[What to work on] Among the lines below, copy exactly those from the one with "the twelve-sided opening" through the one with "15, 45, 75].map(THREE.MathUtils.degToRad);", counting both ends.

[Stored data]

--

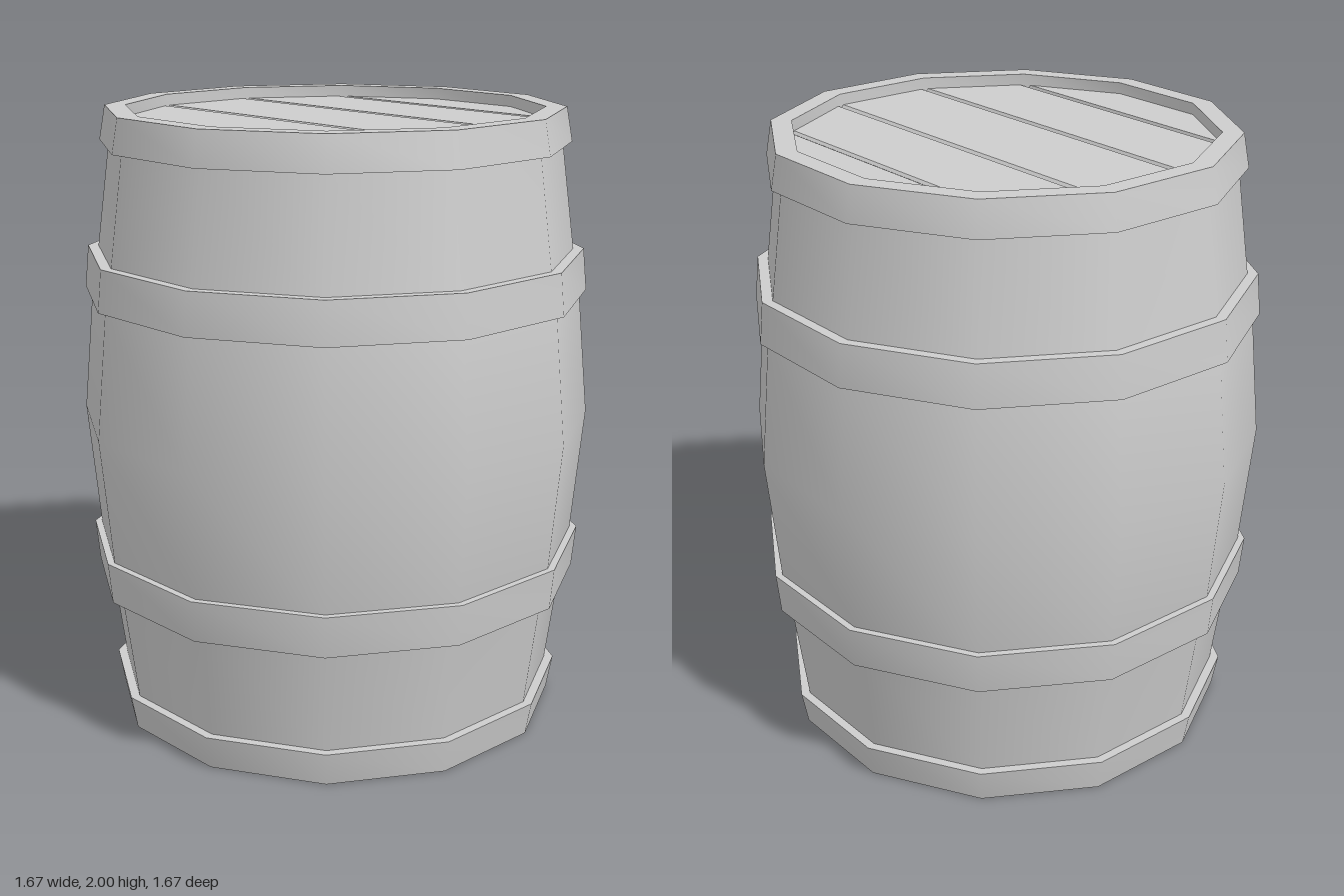
import * as THREE from 'three';
import { toCreasedNormals } from 'three/addons/utils/BufferGeometryUtils.js';

const SIDES = 12;
const wood = new THREE.MeshStandardMaterial({ color: 0xcccccc });
wood.name = 'plain grey';

// Twelve-sided turned part: round faces stay smooth, profile corners stay sharp
function turned(name, profile) {
  const points = profile.map(([r, y]) => new THREE.Vector2(r, y));
  const mesh = new THREE.Mesh(toCreasedNormals(new THREE.LatheGeometry(points, SIDES), 0.6), wood);
  mesh.name = name;
  return mesh;
}

// Hoop with a slanted outer face
function hoop(name, y0, y1, inner0, inner1, outer0, outer1) {
  return turned(name, [[inner0, y0], [outer0, y0], [outer1, y1], [inner1, y1]]);
}

// Lid boards, each spanning between opposite corners of the twelve-sided opening
function lidPlanks() {
  const group = new THREE.Group();
  group.name = 'lidPlanks';
  const radius = 0.67, gap = 0.004, bevel = 0.008, over = 0.015;
  const angles = [-75, -45, -15, 15, 45, 75].map(THREE.MathUtils.degToRad);
  for (let i = 0; i < 5; i++) {
    const [a, b] = [angles[i], angles[i + 1]];
    const low = radius * Math.sin(a) + (i === 0 ? -over : gap + bevel);
    const high = radius * Math.sin(b) - (i === 4 ? -over : gap + bevel);
    const lowX = radius * Math.cos(a) + over, highX = radius * Math.cos(b) + over;
    const outline = new THREE.Shape([
      new THREE.Vector2(-lowX, low), new THREE.Vector2(lowX, low),
      new THREE.Vector2(highX, high), new THREE.Vector2(-highX, high),
    ]);
    const geometry = new THREE.ExtrudeGeometry(outline, {
      depth: 0.012, bevelEnabled: true, bevelSize: bevel, bevelThickness: bevel, bevelSegments: 1,
    });
    geometry.rotateX(-Math.PI / 2);
    const plank = new THREE.Mesh(geometry, wood);
    plank.name = 'lidPlank' + (i + 1);
    plank.position.y = 1.943;
    group.add(plank);
  }
  group.rotation.y = -Math.PI / 12;
  return group;
}

export function createModel() {
  const barrel = new THREE.Group();
  barrel.name = 'barrel';

  // Bulging body with flat base and recessed top
  barrel.add(turned('staves', [
    [0, 0], [0.71, 0], [0.727, 0.11], [0.773, 0.455], [0.797, 0.59], [0.835, 1],
    [0.797, 1.41], [0.773, 1.545], [0.727, 1.89], [0.71, 2],
    [0.67, 2], [0.67, 1.945], [0, 1.945],
  ]));

  // Hoops, mirrored about mid height
  barrel.add(
    hoop('bottomHoop', 0, 0.11, 0.71, 0.727, 0.737, 0.757),
    hoop('lowerHoop', 0.455, 0.59, 0.773, 0.797, 0.807, 0.82),
    hoop('upperHoop', 1.41, 1.545, 0.797, 0.773, 0.82, 0.807),
    hoop('topHoop', 1.89, 2, 0.727, 0.71, 0.757, 0.737),
  );

  barrel.add(lidPlanks());
  return barrel;
}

--

[Result for this task]
// Lid boards, each spanning between opposite corners of the twelve-sided opening
function lidPlanks() {
  const group = new THREE.Group();
  group.name = 'lidPlanks';
  const radius = 0.67, gap = 0.004, bevel = 0.008, over = 0.015;
  const angles = [-75, -45, -15, 15, 45, 75].map(THREE.MathUtils.degToRad);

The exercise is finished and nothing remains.